First, you must call a week in advance and make an appointment after which they run a full background check on you before you are granted the visit.  Then once the day arrives, it's like an airport security check only more invasive.  You may only bring your keys and your ID (which they take during the visit).  There is a metal detector as well as a guard who scans you, asks you to show your pockets are empty, and has you lift your pant legs up.

Once you are granted admission, you wait.  And wait.  Until all of the visitors that will be seeing a loved one are through the security check.  Then you and the entire party plus a guard enter another room.  And you wait some more.  Until the previous wave of visitors comes down off the elevator and then you finally go upstairs.  On the second floor, after exiting the elevator, there is another short wait; and then finally your party is granted entry to the visiting room.

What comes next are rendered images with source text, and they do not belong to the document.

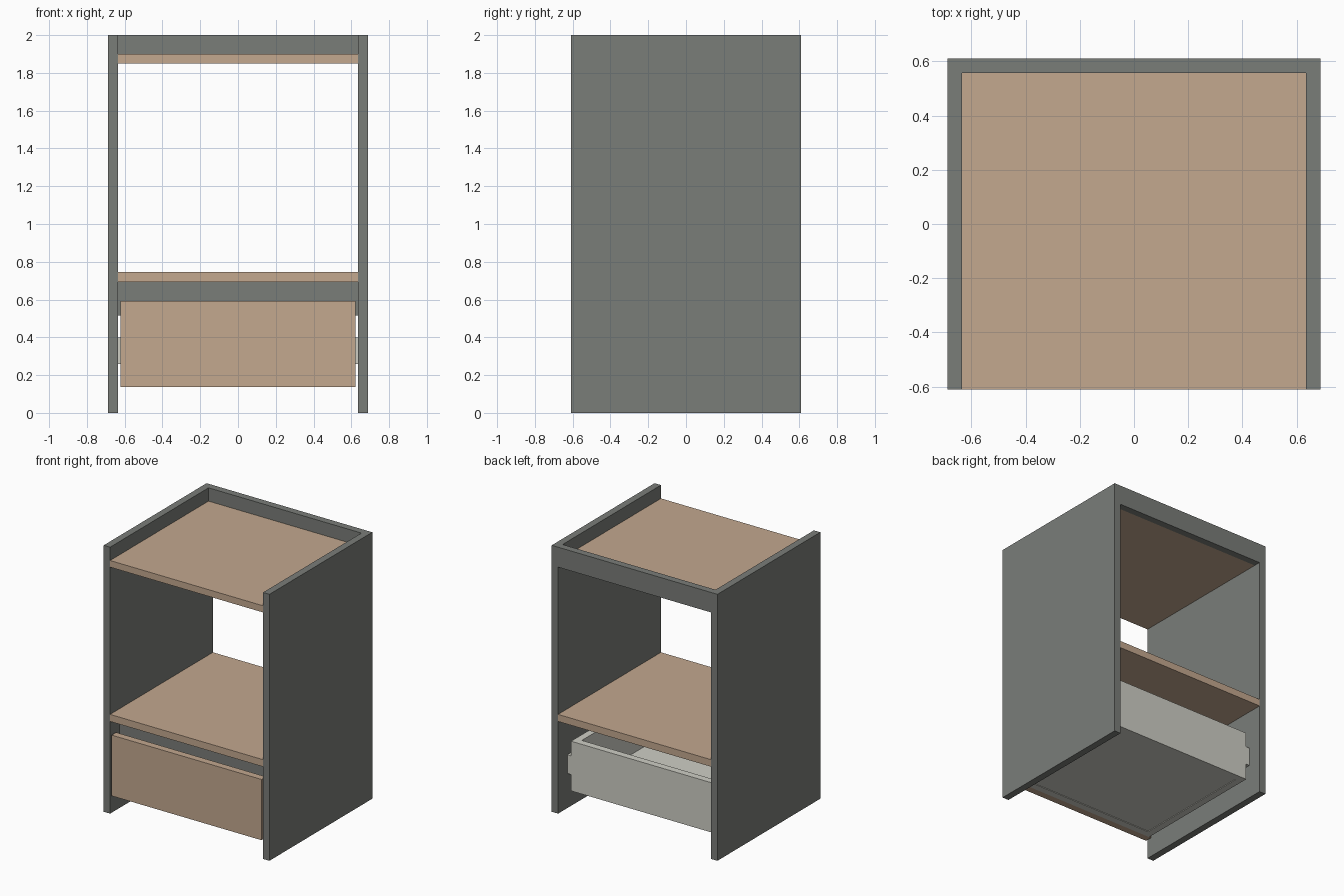
import bpy
import bmesh
from mathutils import Vector

if "Cube" in bpy.data.objects:
    bpy.data.objects.remove(bpy.data.objects["Cube"], do_unlink=True)


def material(name, colour):
    m = bpy.data.materials.new(name)
    m.use_nodes = True
    m.diffuse_color = (*colour, 1)
    m.node_tree.nodes["Principled BSDF"].inputs["Base Color"].default_value = (*colour, 1)
    return m


GREY = material("dark grey panel", (0.195, 0.205, 0.191))
WOOD = material("light wood", (0.546, 0.392, 0.275))
PALE = material("pale grey drawer", (0.62, 0.62, 0.56))


def board(name, x, y, z, mat):
    """Box given by its (low, high) range along each axis."""
    lo, hi = (Vector(p) for p in zip(x, y, z))
    bm = bmesh.new()
    bmesh.ops.create_cube(bm, size=1)
    for v in bm.verts:
        v.co = Vector((lo[i] + (v.co[i] + 0.5) * (hi[i] - lo[i]) for i in range(3)))
    mesh = bpy.data.meshes.new(name)
    bm.to_mesh(mesh)
    bm.free()
    mesh.materials.append(mat)
    ob = bpy.data.objects.new(name, mesh)
    bpy.context.collection.objects.link(ob)
    return ob


def pair(name, x, y, z, mat):
    """The same board on both sides."""
    board("left_" + name, x, y, z, mat)
    board("right_" + name, (-x[1], -x[0]), y, z, mat)


T = 0.053                 # board thickness
W, D = 0.688, 0.61        # half width and half depth
IN = W - T                # inner face of the side panels
BOX = 0.605               # half width of the drawer box
BACK = 0.5                # rear of the drawer box
FRONT = -D + T            # rear face of the drawer front

# Cabinet frame
pair("side_panel", (IN, W), (-D, D), (0, 2), GREY)
board("top_back_rail", (-IN, IN), (D - T, D), (1.85, 2), GREY)
board("front_rail", (-IN, IN), (-0.5, -0.5 + T), (0.515, 0.692), GREY)

# Shelves
board("top_shelf", (-IN, IN), (-D, D - T), (1.85, 1.9), WOOD)
board("lower_shelf", (-IN, IN), (-D, D), (0.692, 0.745), WOOD)

# Drawer
board("drawer_front", (-0.622, 0.622), (-D, FRONT), (0.137, 0.593), WOOD)
pair("drawer_side", (BOX - T, BOX), (FRONT, BACK), (0.137, 0.51), PALE)
board("drawer_back", (T - BOX, BOX - T), (BACK - T, BACK), (0.137, 0.51), PALE)
board("drawer_inner_front", (T - BOX, BOX - T), (FRONT, FRONT + T), (0.137, 0.51), PALE)
board("drawer_bottom", (T - BOX, BOX - T), (FRONT + T, BACK - T), (0.142, 0.18), PALE)

# Drawer runners
pair("drawer_runner", (BOX, IN), (FRONT, BACK), (0.26, 0.4), PALE)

The photo above was the closest I could find to what the visiting room looks like, at least in our state.  But what you don't see in the photo is the row of inmates, men dressed in white, seated tall, leaning forward, eagerly waiting for their loved ones to come through the door.

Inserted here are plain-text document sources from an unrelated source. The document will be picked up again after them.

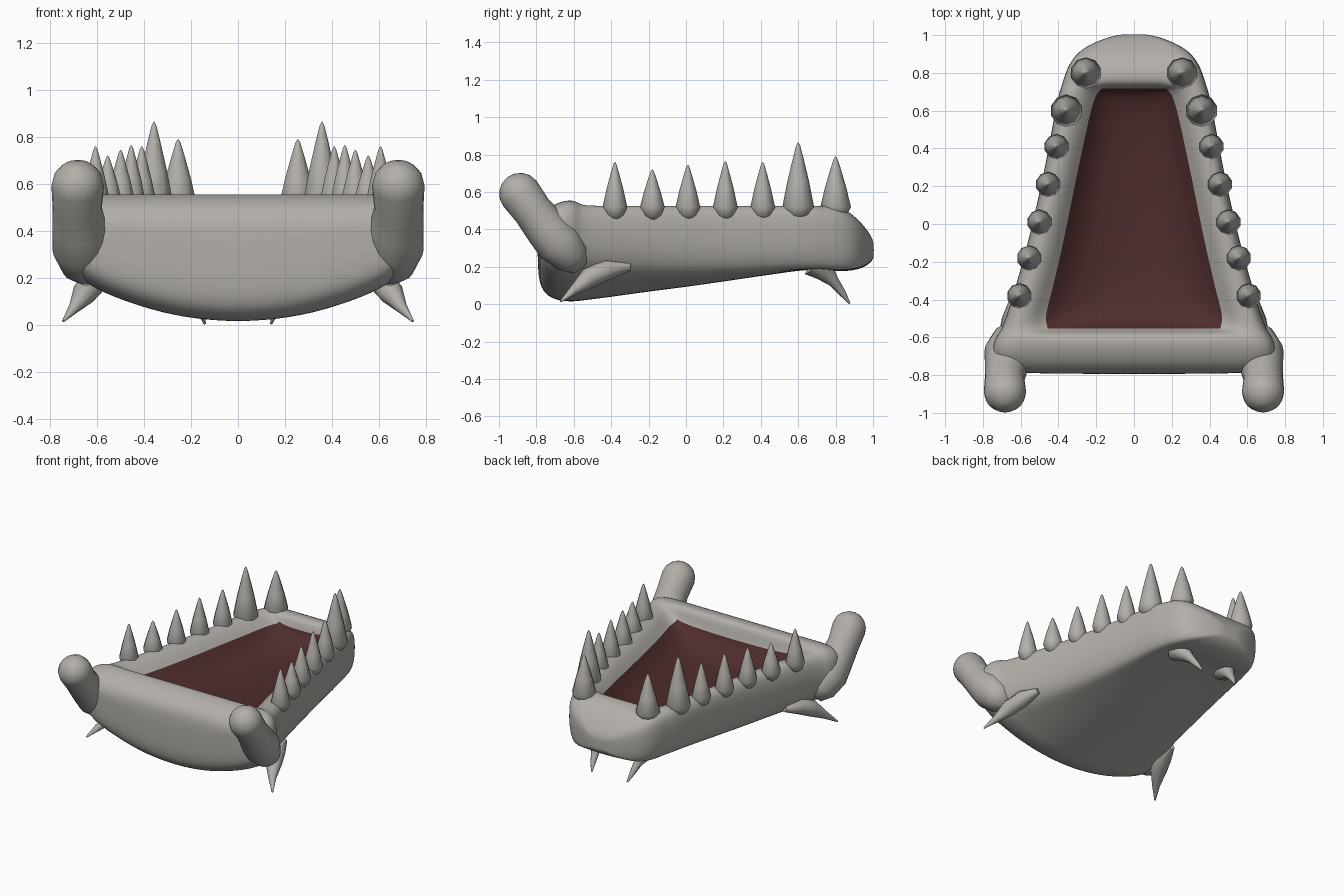
import bpy, bmesh, math
from mathutils import Vector


def material(name, rgb):
    m = bpy.data.materials.new(name)
    m.diffuse_color = (*rgb, 1)
    return m


BONE = material("bone grey", (0.45, 0.43, 0.40))
FLESH = material("dark red flesh", (0.08, 0.026, 0.026))


def finish(name, bm, mats, angle=60, levels=0):
    bmesh.ops.recalc_face_normals(bm, faces=bm.faces)
    me = bpy.data.meshes.new(name)
    bm.to_mesh(me)
    bm.free()
    for m in mats:
        me.materials.append(m)
    ob = bpy.data.objects.new(name, me)
    bpy.context.collection.objects.link(ob)
    if levels:
        mod = ob.modifiers.new("smooth", 'SUBSURF')
        mod.levels = mod.render_levels = levels
    bpy.ops.object.select_all(action='DESELECT')
    ob.select_set(True)
    bpy.context.view_layer.objects.active = ob
    if levels:
        bpy.ops.object.shade_smooth()
    else:
        bpy.ops.object.shade_smooth_by_angle(angle=math.radians(angle))
    return ob


def loft(bm, rings):
    """Skin closed rings of points, with caps; returns rows of faces."""
    vs = [[bm.verts.new(p) for p in r] for r in rings]
    n = len(vs[0])
    rows = [[bm.faces.new((a[i], a[(i + 1) % n], b[(i + 1) % n], b[i]))
             for i in range(n)] for a, b in zip(vs, vs[1:])]
    bm.faces.new(vs[0][::-1])
    bm.faces.new(vs[-1])
    return rows


def tube(name, pts, sides, angle=60):
    """Tapered tube through (x, y, z, radius) points, on both sides of x = 0."""
    for side, s in (("right", 1), ("left", -1)):
        ps = [Vector((s * p[0], p[1], p[2])) for p in pts]
        rings = []
        for i, p in enumerate(ps):
            d = (ps[min(i + 1, len(ps) - 1)] - ps[max(i - 1, 0)]).normalized()
            u = d.cross(Vector((1, 0, 0))).normalized()
            v = d.cross(u)
            rings.append([p + pts[i][3] * (u * math.cos(t) + v * math.sin(t))
                          for t in (2 * math.pi * k / sides for k in range(sides))])
        bm = bmesh.new()
        loft(bm, rings)
        finish(f"{name}_{side}", bm, [BONE], angle)


# Jaw body: sections (y, half width, keel z, side bottom z, top z, mouth half width, floor z)
# a floor z of None means a solid section without a mouth recess
SECTIONS = [
    (-0.795, 0.66, 0.16, 0.27, 0.42, 0.40, None),
    (-0.77, 0.71, 0.06, 0.22, 0.49, 0.43, None),
    (-0.70, 0.75, 0.015, 0.20, 0.54, 0.45, None),
    (-0.62, 0.74, 0.008, 0.19, 0.56, 0.46, None),
    (-0.575, 0.71, 0.012, 0.18, 0.545, 0.46, None),
    (-0.56, 0.70, 0.014, 0.18, 0.54, 0.46, 0.45),
    (-0.50, 0.675, 0.022, 0.175, 0.535, 0.485, 0.36),
    (-0.40, 0.645, 0.035, 0.17, 0.535, 0.455, 0.32),
    (-0.20, 0.585, 0.065, 0.165, 0.535, 0.405, 0.31),
    (0.00, 0.535, 0.09, 0.165, 0.535, 0.36, 0.31),
    (0.20, 0.49, 0.12, 0.17, 0.535, 0.32, 0.32),
    (0.40, 0.45, 0.15, 0.18, 0.535, 0.275, 0.33),
    (0.60, 0.415, 0.18, 0.19, 0.535, 0.23, 0.36),
    (0.69, 0.395, 0.185, 0.19, 0.535, 0.20, 0.40),
    (0.72, 0.385, 0.185, 0.19, 0.535, 0.16, 0.45),
    (0.735, 0.38, 0.183, 0.19, 0.53, 0.16, None),
    (0.82, 0.355, 0.175, 0.185, 0.525, 0.15, None),
    (0.90, 0.31, 0.18, 0.19, 0.475, 0.13, None),
    (0.96, 0.22, 0.20, 0.21, 0.41, 0.09, None),
    (1.0, 0.10, 0.235, 0.24, 0.35, 0.04, None),
    (1.004, 0.05, 0.26, 0.265, 0.31, 0.02, None),
]


def section(y, W, zc, zs, zt, w, zf):
    d, h = zs - zc, zt - zs
    half = [(0, zc), (0.3 * W, zc + 0.1 * d), (0.55 * W, zc + 0.35 * d),
            (0.78 * W, zc + 0.7 * d), (0.91 * W, zs), (W, zs + 0.28 * h),
            (1.01 * W, zs + 0.65 * h), (0.985 * W, zt - 0.1 * h),
            (W - 0.3 * (W - w), zt)]
    if zf is None:
        half += [(w + 0.3 * (W - w), zt), (w, zt), (0.7 * w, zt), (0.35 * w, zt), (0, zt)]
    else:
        e = 0.455
        half += [(w + 0.3 * (W - w), zt - 0.02), (w, e), (0.75 * w, e + 0.65 * (zf - e)),
                 (0.4 * w, e + 0.93 * (zf - e)), (0, zf)]
    loop = half + [(-x, z) for x, z in half[-2:0:-1]]
    return [(x, y, z) for x, z in loop]


bm = bmesh.new()
rows = loft(bm, [section(*s) for s in SECTIONS])
for row, a, b in zip(rows, SECTIONS, SECTIONS[1:]):
    if a[6] is not None and b[6] is not None:
        for f in row[10:16]:          # mouth floor strip
            f.material_index = 1
finish("jaw_body", bm, [BONE, FLESH], levels=2)

# Hinge arms with rounded knobs at the back
C = Vector((0.683, -0.888, 0.592))
axis = Vector((0, -0.62, 0.78))
knob = [(*(C + axis * 0.11 * math.sin(t)), max(0.112 * math.cos(t), 0.004))
        for t in (1.55, 1.2, 0.8, 0.4, 0.0)]
tube("hinge_arm", knob + [(0.685, -0.82, 0.50, 0.105), (0.675, -0.75, 0.41, 0.115),
                          (0.667, -0.68, 0.33, 0.125), (0.65, -0.61, 0.25, 0.10),
                          (0.63, -0.57, 0.20, 0.05)], 20)

# Teeth: (x, y, tip z, radius)
TEETH = [(0.255, 0.80, 0.79, 0.082), (0.358, 0.60, 0.865, 0.085), (0.41, 0.41, 0.76, 0.066),
         (0.455, 0.21, 0.765, 0.066), (0.50, 0.01, 0.745, 0.066), (0.555, -0.18, 0.72, 0.066),
         (0.607, -0.38, 0.76, 0.066)]
for i, (x, y, tip, r) in enumerate(TEETH):
    h = tip - 0.52
    tube(f"tooth_{i + 1}", [(x, y, 0.45, 0.3 * r), (x, y, 0.475, 0.72 * r), (x, y, 0.52, r),
                            (x, y, 0.52 + 0.4 * h, 0.68 * r), (x, y, 0.52 + 0.75 * h, 0.34 * r),
                            (x, y, 0.52 + 0.95 * h, 0.13 * r), (x, y, tip, 0.02 * r)], 10, 50)

# Spikes under the jaw
tube("rear_spike", [(0.58, -0.30, 0.20, 0.02), (0.61, -0.42, 0.185, 0.055),
                    (0.65, -0.52, 0.14, 0.055), (0.695, -0.60, 0.075, 0.026),
                    (0.745, -0.67, 0.015, 0.005)], 10)
tube("front_spike", [(0.20, 0.69, 0.22, 0.08), (0.19, 0.74, 0.175, 0.055),
                     (0.17, 0.79, 0.12, 0.03), (0.155, 0.84, 0.055, 0.018),
                     (0.142, 0.875, 0.004, 0.005)], 10)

Today my son sat behind two thick panes of plexiglass.  We locked eyes the moment I walked through the door and his broad, handsome smile lit up the room for me.  I took my seat at the stool and we both picked up the phone handsets.  He dialed his inmate number and suddenly I was able to hear that familiar voice say, "Hi, Mom."

Since everything we talk about is recorded, we didn't really discuss his case.  Instead we talked about what he does during the day, how he's feeling on his medications, what books he's finished reading, and the fact that he desperately needs a haircut.

Being able to talk to my son for 45 minutes without interruption, and look into my little boy's blue eyes while doing it, is worth all the waiting.  All the security hoops I am made to jump through seem like nothing when I know that for 45 minutes I can see and hear my son talking to me.  Really talking.

It occurred to me today:  I've spoken to my son more in the past month than I have in the last 2 1/2 years.

These visits are gut-wrenching as well as rejuvinating for us both.  The double-paned plexiglass not only keeps him in, but it keeps me out, unable to give my boy a hug, something we both desperately need.

He's not the only one doing time.

No comments:

Please share a comment